1. Title Opportunity Costs
When Burton Cummings graduated with honors from the Canadian Trucking Academy, his
father gave him a $350,000 tractor-trailer rig. Recently, Burton was boasting to some fellow
truckers that his revenues were typically $25,000 per month, while his operating costs (fuel,
maintenance, and depreciation) amounted to only $18,000 per month. Tractor-trailer rigs
identical to Burton’s rig rent for $15,000 per month. If Burton was driving trucks for one of
the competing trucking firms, he would earn $5,000 per month. Burton is proud of the fact
that he is generating a net cash flow of $7,000 ($25,000 — $18,000) per month, since he
would be earning only $5,000 per month if he were working for a trucking firm.
Compute both Burton Cummings’s explicit costs per month and his implicit costs per
Explicit costs are defined by Thomas and Maurice (2011) as the monetary opportunity costs
of using market-supplied resources (p 9). Burton Cummings
explicit costs are $18,000
, implicit costs are $7,000
(revenue – operating costs). Thomas and Maurice
describe these costs as nonmonetary opportunity costs of using owner-supplied resources
(2011, p 9).
Compute the opportunity cost of the resources used by Burton Cummings each month.
Opportunity costs are described by Thomas and Maurice as what a firm’s owners give up to
use resources to produce goods or services (2011, p 8). Burton Cummings
each month are $13,000
He currently nets $7,000 (revenue – expense) and he has an
opportunity to net $20,000 ($5,000 salary + $15,000 rental income + 0 expenses = $20,000.
Thus, the difference
What advice would you give Burton Cummings?

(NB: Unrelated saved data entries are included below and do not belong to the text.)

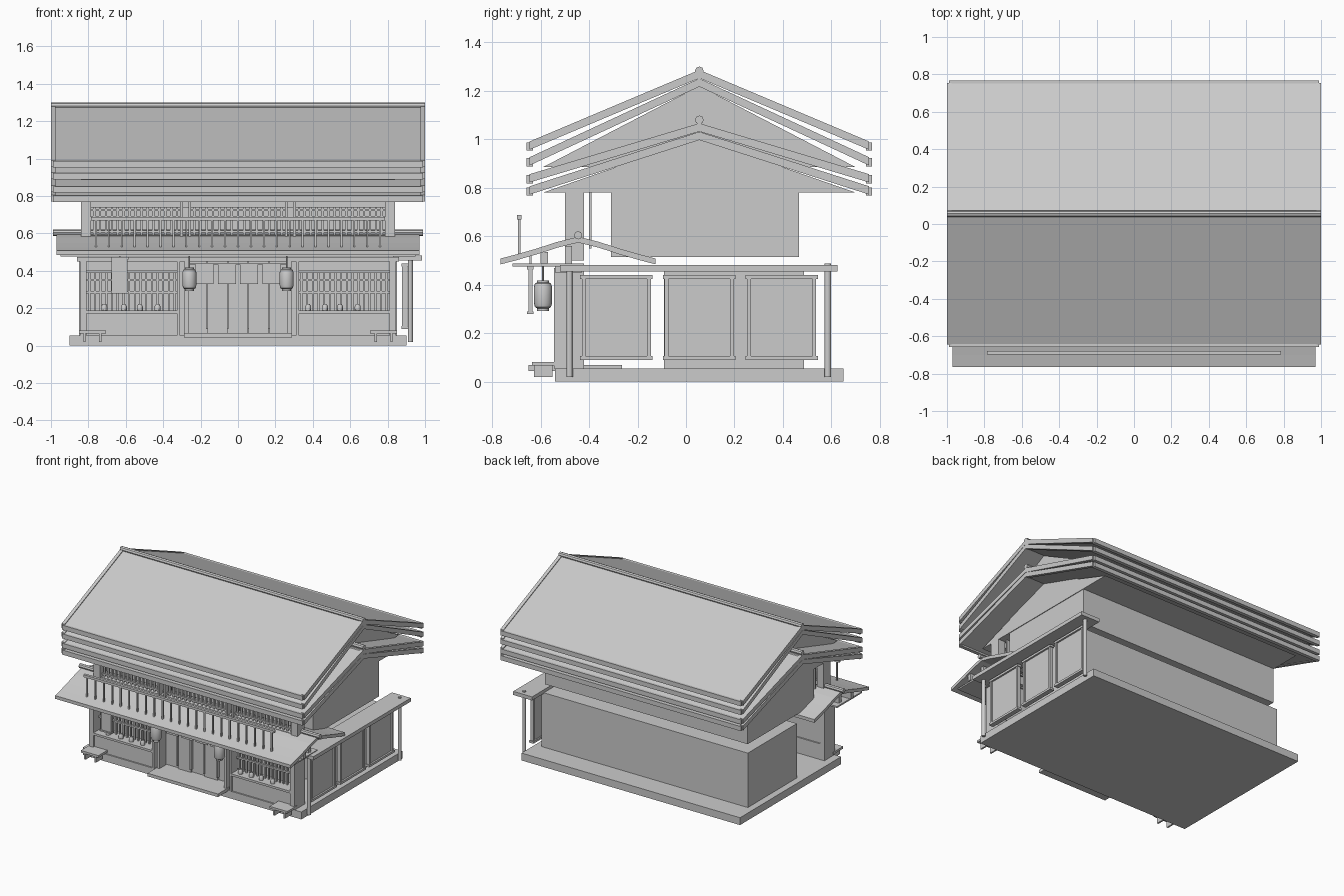
import bpy, bmesh, math

if "Cube" in bpy.data.objects:
    bpy.data.objects.remove(bpy.data.objects["Cube"])

def mesh_object(name, bm):
    bmesh.ops.recalc_face_normals(bm, faces=bm.faces)
    me = bpy.data.meshes.new(name)
    bm.to_mesh(me)
    bm.free()
    ob = bpy.data.objects.new(name, me)
    bpy.context.collection.objects.link(ob)
    return ob

def boxes(name, specs):
    """One object from boxes given as (x0, x1, y0, y1, z0, z1)."""
    bm = bmesh.new()
    for x0, x1, y0, y1, z0, z1 in specs:
        vs = bmesh.ops.create_cube(bm, size=1)["verts"]
        for v in vs:
            v.co.x = x0 if v.co.x < 0 else x1
            v.co.y = y0 if v.co.y < 0 else y1
            v.co.z = z0 if v.co.z < 0 else z1
    return mesh_object(name, bm)

def both(specs):
    """Add the copies mirrored in x."""
    return specs + [(-s[1], -s[0]) + tuple(s[2:]) for s in specs]

def prism(name, pts, x0, x1):
    """Extrude a (y, z) outline along x."""
    bm = bmesh.new()
    f = bm.faces.new([bm.verts.new((x0, y, z)) for y, z in pts])
    r = bmesh.ops.extrude_face_region(bm, geom=[f])
    bmesh.ops.translate(bm, vec=(x1 - x0, 0, 0),
                        verts=[g for g in r["geom"] if isinstance(g, bmesh.types.BMVert)])
    return mesh_object(name, bm)

def strip(pts, t):
    return pts + [(y, z - t) for y, z in reversed(pts)]

def tube(name, loc, r, length, axis="Z", sides=8):
    rot = (0, math.pi / 2, 0) if axis == "X" else (0, 0, 0)
    bpy.ops.mesh.primitive_cylinder_add(vertices=sides, radius=r, depth=length,
                                        location=loc, rotation=rot)
    bpy.context.object.name = name
    return bpy.context.object

def lathe(name, x, y, prof, sides=16):
    """Turn an (r, z) profile about a vertical line."""
    bm = bmesh.new()
    rings = [[bm.verts.new((x + r * math.cos(a * math.tau / sides),
                            y + r * math.sin(a * math.tau / sides), z))
              for a in range(sides)] for r, z in prof]
    for a, b in zip(rings, rings[1:]):
        for i in range(sides):
            j = (i + 1) % sides
            bm.faces.new((a[i], a[j], b[j], b[i]))
    bm.faces.new(rings[0])
    bm.faces.new(rings[-1])
    ob = mesh_object(name, bm)
    bpy.context.view_layer.objects.active = ob
    ob.select_set(True)
    bpy.ops.object.shade_smooth_by_angle(angle=math.radians(35))
    ob.select_set(False)
    return ob

# Plinth and the two storeys
boxes("plinth", [(-.9, .9, -.54, .65, 0, .055)])
boxes("lower_storey", [(-.85, .85, -.09, .487, .05, .46)])
boxes("upper_storey", [(-.835, .835, -.31, .467, .515, .79)])

# Stacked gable roofs: (name, apex z, eave z)
RY, HALF = .055, .70
for name, apex, eave in (("upper_roof_top", 1.28, .985), ("upper_roof_under", 1.245, .92),
                         ("lower_roof_top", 1.06, .85), ("lower_roof_under", 1.025, .80)):
    line = [(RY - HALF, eave), (RY, apex), (RY + HALF, eave)]
    prism(name, strip(line, .024), -.98, .98)
    for s in (-1, 1):
        edge = [(y, z + .006) for y, z in line]
        prism(name + "_barge", strip(edge, .034), s * .975, s * 1.0)
    boxes(name + "_eaves", [(-.99, .99, RY + s * .7 - .013, RY + s * .7 + .013,
                             eave - .032, eave + .002) for s in (-1, 1)])
for z, r in ((1.282, .018), (1.262, .016), (1.08, .018), (1.05, .018)):
    tube("ridge_pole", (0, RY, z), r, 2.0, "X")

# Gable infill
prism("upper_gable", [(-.59, .885), (.70, .885), (RY, 1.22)], -.84, .84)
prism("lower_gable", [(-.59, .78), (.70, .78), (RY, 1.005)], -.84, .84)

# Front canopy with curved slopes
front = [(-.765, .508), (-.7, .525), (-.62, .548), (-.53, .577)]
line = front + [(-.445, .598)] + [(-.89 - y, z) for y, z in reversed(front)]
prism("canopy", strip(line, .024), -.97, .97)
tube("canopy_ridge", (0, -.445, .604), .017, 1.98, "X")
boxes("canopy_beams", [(-.95, .95, -.715, -.42, .476, .487),
                       (-.96, .96, -.60, -.57, .487, .535),
                       (-.93, .93, -.50, -.47, .487, .56)])

# Balcony railing
n = 23
boxes("balcony_balusters", [(x - .005, x + .005, -.694, -.683, .51, .675)
                            for x in [-.76 + 1.52 * i / (n - 1) for i in range(n)]])
boxes("balcony_rail", [(-.785, .785, -.698, -.678, .67, .688)])

# Upper front: posts, beams, lattice and backing
boxes("upper_posts", both([(.785, .84, -.5, -.42, .5, .79), (.25, .265, -.5, -.42, .5, .79),
                           (.295, .31, -.5, -.42, .5, .79)]))
boxes("upper_beams", [(-.84, .84, -.49, -.43, .74, .79), (-.84, .84, -.49, -.43, .51, .59)])
boxes("upper_window_backing", [(-.79, .79, -.40, -.39, .55, .785)])
bars = []
for a, b in ((-.785, -.31), (-.25, .25), (.31, .785)):
    m = 15
    bars += [(x - .006, x + .006, -.475, -.46, .58, .745)
             for x in [a + (b - a) * (i + .5) / m for i in range(m)]]
    bars += [(a, b, -.48, -.465, z, z + .012) for z in (.605, .68, .72)]
boxes("upper_lattice", bars)

# Ground-floor front: posts, header, sill walls
boxes("lower_posts", both([(.81, .845, -.545, -.42, .055, .47), (.31, .325, -.545, -.47, .055, .47),
                           (.265, .285, -.545, -.47, .055, .47)]))
boxes("lower_header", [(-.86, .86, -.54, -.43, .45, .475)])
boxes("sill_walls", both([(.32, .815, -.53, -.42, .05, .172)]))
boxes("sills", both([(.31, .83, -.545, -.43, .172, .188)]))
boxes("lower_window_backing", both([(.32, .82, -.435, -.425, .18, .455)]))
bars = []
m = 16
for i in range(m):
    x = .325 + .485 * (i + .5) / m
    bars.append((x - .005, x + .005, -.475, -.462, .185, .395))
bars += [(.325, .815, -.482, -.466, z, z + .012) for z in (.28, .345)]
bars.append((.32, .815, -.52, -.46, .388, .405))
boxes("lower_lattice", both(bars))
for s, xs in ((-1, (.43, .525, .61, .715)), (1, (.375, .465, .545, .64))):
    for x in xs:
        lathe("shelf_cup", s * x, -.505, [(.016, .188), (.016, .21), (.009, .222)], 10)

# Sliding doors, curtains and doorstep
boxes("doors", [(-.275 + .11 * i, -.167 + .11 * i, -.46 - .012 * (i % 2), -.44, .06, .455)
                for i in range(5)])
boxes("door_stiles", [(x - .005, x + .005, -.482, -.45, .09, .455)
                      for x in (-.165, -.055, .055, .165)])
boxes("curtains", [(x - .048, x + .048, -.515, -.507, .33, .435) for x in (-.18, -.06, .06, .18)])
boxes("curtain_rod", [(-.27, .27, -.52, -.505, .433, .443)])
boxes("doorstep", [(-.29, .29, -.65, -.265, .045, .068)])

# Benches
bench = [(.705, .85, -.635, -.52, .066, .082)]
bench += [(x, x + .012, -.628, -.55, .02, .066) for x in (.73, .815)]
boxes("benches", both(bench))

# Hanging lanterns and sign board
for s in (-1, 1):
    x = s * .26
    lathe("lantern", x, -.59, [(.024, .292), (.024, .302), (.033, .308), (.038, .325), (.038, .39),
                               (.033, .405), (.024, .41), (.024, .418)])
    tube("lantern_cord", (x, -.59, .447), .004, .07)
boxes("sign_board", [(-.675, -.59, -.65, -.634, .29, .47), (-.68, -.585, -.655, -.63, .28, .29),
                     (-.68, -.585, -.655, -.63, .462, .475)])
boxes("sign_hanger", [(-.637, -.627, -.646, -.638, .47, .53)])

# Right-hand side porch: slab, posts and framed screens
boxes("side_slab", [(.83, .985, -.52, .625, .455, .482)])
for y in (-.48, .585):
    tube("side_post", (.922, y, .254), .013, .468, sides=12)
screens, frames = [], []
for a, b in ((-.43, -.145), (-.088, .198), (.252, .537)):
    screens.append((.885, .897, a, b, .1, .435))
    frames += [(.878, .906, a, a + .016, .1, .435), (.878, .906, b - .016, b, .1, .435),
               (.875, .91, a - .007, b + .007, .09, .106), (.875, .91, a - .007, b + .007, .424, .44)]
boxes("side_screens", screens)
boxes("side_screen_frames", frames)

Explain your advice in terms of
I would advise Burton Cummings to remain employed and bringing in a salary. This income,
coupled with the rental income from renting out his tractor-trailer will bring in substantially
higher revenue because he has zero payout for operating costs (since his employer would be
absorbing the operating costs of the rig he was employed to drive). The only unknown factor,
which would affect his opportunity cost, would be the maintenance and depreciation costs
that he would incur as an owner of the rig he rented out.
Thomas, C. & Maurice, S. (2011).
Foundations of business analysis and
(10th ed.). New York: McGraw-Hill.
Supply and Demand
The Wall Street Journal reported that recent law school graduates were having a very difficult time
obtaining jobs in the legal profession. Many law schools said that 10 to 20 percent of their graduates still
had not found jobs. The historical average had been 6 to 8 percent. Many recent graduates were taking